Upon attaching a file, InfoPath first builds a header structure which includes information about the file being attached. The structure consists of the following:
· BYTE: Signature (based on the signature for PNG):
(decimal) 199 73 70 65
(hexadecimal) C7 49 46 41
(ASCII C notation) 307 I F A
The first byte is chosen as a non-ASCII value to reduce the probability that a text file may be misrecognized as a file attachment. The rest identifies the file as an InfoPath File Attachment.
· DWORD: Size of the header
· DWORD: IP Version
· DWORD: dwReserved
· DWORD: File size
· DWORD: Size of file name buffer
· File name buffer: variable size
After building the header structure described above, the header and file data are concatenated and base64 encoded. This base64 data is then stored with the XML data in the form. (More information about base64 encoding can be found here: http://www.w3.org/Protocols/rfc1341/5_Content-Transfer-Encoding.html.)
If you wish to write code to work with InfoPath file attachments, the .NET framework provides a Convert class that includes methods to encode and decode base64 data (e.g., Convert.FromBase64String). These methods can be used to decode existing InfoPath file attachment data or to encode a file for storing in an InfoPath form.
When a file attachment control is inserted into an InfoPath form, the following processing instruction is inserted into the XML template for the form:
This processing-instruction is added as a convenience for InfoPath but is not meant to be a security feature.
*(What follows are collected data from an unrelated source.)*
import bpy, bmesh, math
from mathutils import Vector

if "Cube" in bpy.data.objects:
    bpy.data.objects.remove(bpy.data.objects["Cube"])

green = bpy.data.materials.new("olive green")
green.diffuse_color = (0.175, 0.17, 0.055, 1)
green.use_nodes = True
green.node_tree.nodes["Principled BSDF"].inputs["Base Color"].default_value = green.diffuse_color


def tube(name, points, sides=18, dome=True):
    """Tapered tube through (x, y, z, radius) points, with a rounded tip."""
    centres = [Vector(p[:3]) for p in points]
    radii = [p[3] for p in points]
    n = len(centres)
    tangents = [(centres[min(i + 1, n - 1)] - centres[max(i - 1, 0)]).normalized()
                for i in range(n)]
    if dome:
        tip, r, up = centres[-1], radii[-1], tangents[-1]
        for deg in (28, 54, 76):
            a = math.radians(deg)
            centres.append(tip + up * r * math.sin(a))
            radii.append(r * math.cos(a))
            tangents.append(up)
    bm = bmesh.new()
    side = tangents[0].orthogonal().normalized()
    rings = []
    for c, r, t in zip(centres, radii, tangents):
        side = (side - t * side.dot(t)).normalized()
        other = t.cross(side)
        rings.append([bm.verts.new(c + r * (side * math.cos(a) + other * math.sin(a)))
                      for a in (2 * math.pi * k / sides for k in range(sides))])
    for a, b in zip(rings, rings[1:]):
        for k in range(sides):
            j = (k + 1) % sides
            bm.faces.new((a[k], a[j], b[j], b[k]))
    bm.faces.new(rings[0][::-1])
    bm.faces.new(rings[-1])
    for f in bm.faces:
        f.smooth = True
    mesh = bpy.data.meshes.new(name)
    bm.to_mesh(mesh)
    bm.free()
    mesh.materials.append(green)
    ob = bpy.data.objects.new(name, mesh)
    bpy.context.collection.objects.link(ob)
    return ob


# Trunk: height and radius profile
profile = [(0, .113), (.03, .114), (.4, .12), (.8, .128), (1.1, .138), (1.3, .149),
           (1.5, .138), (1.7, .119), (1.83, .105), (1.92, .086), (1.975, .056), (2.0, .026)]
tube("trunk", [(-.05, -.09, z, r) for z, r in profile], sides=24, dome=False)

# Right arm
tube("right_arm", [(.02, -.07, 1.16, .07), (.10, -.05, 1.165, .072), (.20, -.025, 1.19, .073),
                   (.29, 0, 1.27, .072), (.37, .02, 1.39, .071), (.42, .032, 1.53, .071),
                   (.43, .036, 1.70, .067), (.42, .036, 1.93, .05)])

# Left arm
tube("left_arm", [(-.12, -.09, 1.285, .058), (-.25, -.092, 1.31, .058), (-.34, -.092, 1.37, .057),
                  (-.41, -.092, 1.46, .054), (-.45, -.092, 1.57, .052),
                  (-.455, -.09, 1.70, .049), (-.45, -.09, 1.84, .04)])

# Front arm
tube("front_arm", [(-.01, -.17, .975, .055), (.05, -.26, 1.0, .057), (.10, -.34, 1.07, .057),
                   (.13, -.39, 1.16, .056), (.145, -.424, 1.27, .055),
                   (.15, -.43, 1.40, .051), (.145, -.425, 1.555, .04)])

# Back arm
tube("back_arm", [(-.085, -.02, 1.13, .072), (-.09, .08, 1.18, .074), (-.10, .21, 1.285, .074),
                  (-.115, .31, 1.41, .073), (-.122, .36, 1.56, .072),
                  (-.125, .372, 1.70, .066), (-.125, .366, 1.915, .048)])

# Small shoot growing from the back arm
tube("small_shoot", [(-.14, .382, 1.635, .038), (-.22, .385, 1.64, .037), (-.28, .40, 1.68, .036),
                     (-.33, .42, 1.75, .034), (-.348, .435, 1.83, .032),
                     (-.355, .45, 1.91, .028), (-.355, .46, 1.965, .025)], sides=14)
If this processing-instruction is removed, when users fill out the form, all file attachment controls will be disabled.